## Material for this task
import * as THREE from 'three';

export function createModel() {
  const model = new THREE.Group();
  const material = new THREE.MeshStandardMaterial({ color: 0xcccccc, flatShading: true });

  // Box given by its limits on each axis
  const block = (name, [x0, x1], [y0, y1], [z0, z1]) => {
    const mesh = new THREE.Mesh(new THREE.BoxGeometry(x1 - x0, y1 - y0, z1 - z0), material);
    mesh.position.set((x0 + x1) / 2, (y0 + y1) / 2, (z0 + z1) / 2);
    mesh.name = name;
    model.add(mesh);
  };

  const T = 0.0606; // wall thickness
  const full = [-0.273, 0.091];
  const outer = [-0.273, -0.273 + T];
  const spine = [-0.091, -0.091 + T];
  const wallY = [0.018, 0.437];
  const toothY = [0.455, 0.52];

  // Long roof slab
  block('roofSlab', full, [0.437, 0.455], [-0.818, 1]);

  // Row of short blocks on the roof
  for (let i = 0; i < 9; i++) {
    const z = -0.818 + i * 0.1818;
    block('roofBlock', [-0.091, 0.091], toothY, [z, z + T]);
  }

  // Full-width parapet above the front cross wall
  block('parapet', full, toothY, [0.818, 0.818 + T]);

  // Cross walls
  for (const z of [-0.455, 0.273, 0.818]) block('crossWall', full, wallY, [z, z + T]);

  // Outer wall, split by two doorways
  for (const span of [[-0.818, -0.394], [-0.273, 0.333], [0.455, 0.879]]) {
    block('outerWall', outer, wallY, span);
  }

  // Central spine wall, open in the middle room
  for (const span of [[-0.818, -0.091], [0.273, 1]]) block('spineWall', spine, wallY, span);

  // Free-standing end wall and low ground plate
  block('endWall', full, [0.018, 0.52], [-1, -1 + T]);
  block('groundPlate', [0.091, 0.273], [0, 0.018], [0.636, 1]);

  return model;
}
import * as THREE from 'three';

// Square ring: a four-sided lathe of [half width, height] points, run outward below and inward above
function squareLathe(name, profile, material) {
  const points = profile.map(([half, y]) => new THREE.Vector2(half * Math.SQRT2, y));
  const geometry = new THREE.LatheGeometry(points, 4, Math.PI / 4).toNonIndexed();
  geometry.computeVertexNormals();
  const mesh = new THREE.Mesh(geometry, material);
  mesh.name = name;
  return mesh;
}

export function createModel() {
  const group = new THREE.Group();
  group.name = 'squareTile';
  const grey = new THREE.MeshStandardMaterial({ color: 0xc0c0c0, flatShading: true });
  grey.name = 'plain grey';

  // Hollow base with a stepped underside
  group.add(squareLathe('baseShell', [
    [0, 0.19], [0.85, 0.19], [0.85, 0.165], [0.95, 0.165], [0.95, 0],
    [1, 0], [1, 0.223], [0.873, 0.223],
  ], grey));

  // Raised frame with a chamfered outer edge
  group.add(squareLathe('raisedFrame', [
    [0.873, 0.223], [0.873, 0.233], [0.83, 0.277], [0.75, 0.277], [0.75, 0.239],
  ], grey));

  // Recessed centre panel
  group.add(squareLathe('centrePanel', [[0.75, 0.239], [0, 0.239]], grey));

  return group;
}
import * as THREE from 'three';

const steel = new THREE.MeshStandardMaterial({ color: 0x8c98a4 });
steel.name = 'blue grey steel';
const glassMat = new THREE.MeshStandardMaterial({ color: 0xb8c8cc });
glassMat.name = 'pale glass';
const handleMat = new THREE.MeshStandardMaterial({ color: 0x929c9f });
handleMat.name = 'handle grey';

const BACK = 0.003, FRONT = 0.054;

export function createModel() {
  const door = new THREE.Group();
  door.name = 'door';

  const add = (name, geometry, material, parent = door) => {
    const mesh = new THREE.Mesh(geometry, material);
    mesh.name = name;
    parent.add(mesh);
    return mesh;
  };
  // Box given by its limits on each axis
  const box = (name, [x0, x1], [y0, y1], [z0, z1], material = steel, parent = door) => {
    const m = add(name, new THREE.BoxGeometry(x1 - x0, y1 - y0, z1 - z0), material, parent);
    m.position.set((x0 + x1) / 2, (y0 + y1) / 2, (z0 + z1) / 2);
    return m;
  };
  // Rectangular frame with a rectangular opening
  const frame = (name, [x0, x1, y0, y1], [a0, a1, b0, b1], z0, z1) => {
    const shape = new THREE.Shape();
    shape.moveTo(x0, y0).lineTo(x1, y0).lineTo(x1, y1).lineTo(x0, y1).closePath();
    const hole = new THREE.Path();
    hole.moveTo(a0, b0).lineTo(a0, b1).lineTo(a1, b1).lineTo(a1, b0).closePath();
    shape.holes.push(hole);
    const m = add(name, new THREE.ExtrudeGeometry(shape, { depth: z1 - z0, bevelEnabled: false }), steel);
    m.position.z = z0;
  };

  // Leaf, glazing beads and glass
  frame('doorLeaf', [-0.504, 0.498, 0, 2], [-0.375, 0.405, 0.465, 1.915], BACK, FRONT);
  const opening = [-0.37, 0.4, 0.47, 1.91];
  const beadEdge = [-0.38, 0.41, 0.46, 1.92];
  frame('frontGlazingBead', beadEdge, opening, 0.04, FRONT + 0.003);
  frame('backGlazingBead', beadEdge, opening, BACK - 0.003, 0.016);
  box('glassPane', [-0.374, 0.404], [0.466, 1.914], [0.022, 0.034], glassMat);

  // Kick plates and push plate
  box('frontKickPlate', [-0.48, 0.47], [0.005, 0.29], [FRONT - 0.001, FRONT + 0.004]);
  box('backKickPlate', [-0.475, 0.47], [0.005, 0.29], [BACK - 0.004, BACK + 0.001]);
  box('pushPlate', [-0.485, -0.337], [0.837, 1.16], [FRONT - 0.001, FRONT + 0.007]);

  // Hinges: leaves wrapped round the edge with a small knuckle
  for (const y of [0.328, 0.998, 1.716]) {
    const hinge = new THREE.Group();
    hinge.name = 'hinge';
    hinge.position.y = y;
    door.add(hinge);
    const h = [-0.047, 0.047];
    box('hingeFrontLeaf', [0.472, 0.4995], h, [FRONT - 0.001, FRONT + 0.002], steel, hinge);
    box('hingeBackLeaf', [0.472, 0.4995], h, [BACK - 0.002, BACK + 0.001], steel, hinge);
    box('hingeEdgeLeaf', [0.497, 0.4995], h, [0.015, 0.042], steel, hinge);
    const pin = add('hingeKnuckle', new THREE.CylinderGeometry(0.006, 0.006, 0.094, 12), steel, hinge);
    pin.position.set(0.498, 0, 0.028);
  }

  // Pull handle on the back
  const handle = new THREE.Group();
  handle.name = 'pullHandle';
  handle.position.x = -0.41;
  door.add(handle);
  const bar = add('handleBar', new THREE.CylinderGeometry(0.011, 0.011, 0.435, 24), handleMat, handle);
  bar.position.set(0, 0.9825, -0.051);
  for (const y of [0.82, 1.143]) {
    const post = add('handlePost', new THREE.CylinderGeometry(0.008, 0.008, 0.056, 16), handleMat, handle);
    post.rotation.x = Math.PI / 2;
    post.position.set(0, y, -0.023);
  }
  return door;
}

## About this exercise
For each line of the material that includes the word "grey", make a copy.

## Finished task
  const grey = new THREE.MeshStandardMaterial({ color: 0xc0c0c0, flatShading: true });
  grey.name = 'plain grey';
  ], grey));
  ], grey));
  group.add(squareLathe('centrePanel', [[0.75, 0.239], [0, 0.239]], grey));
steel.name = 'blue grey steel';
handleMat.name = 'handle grey';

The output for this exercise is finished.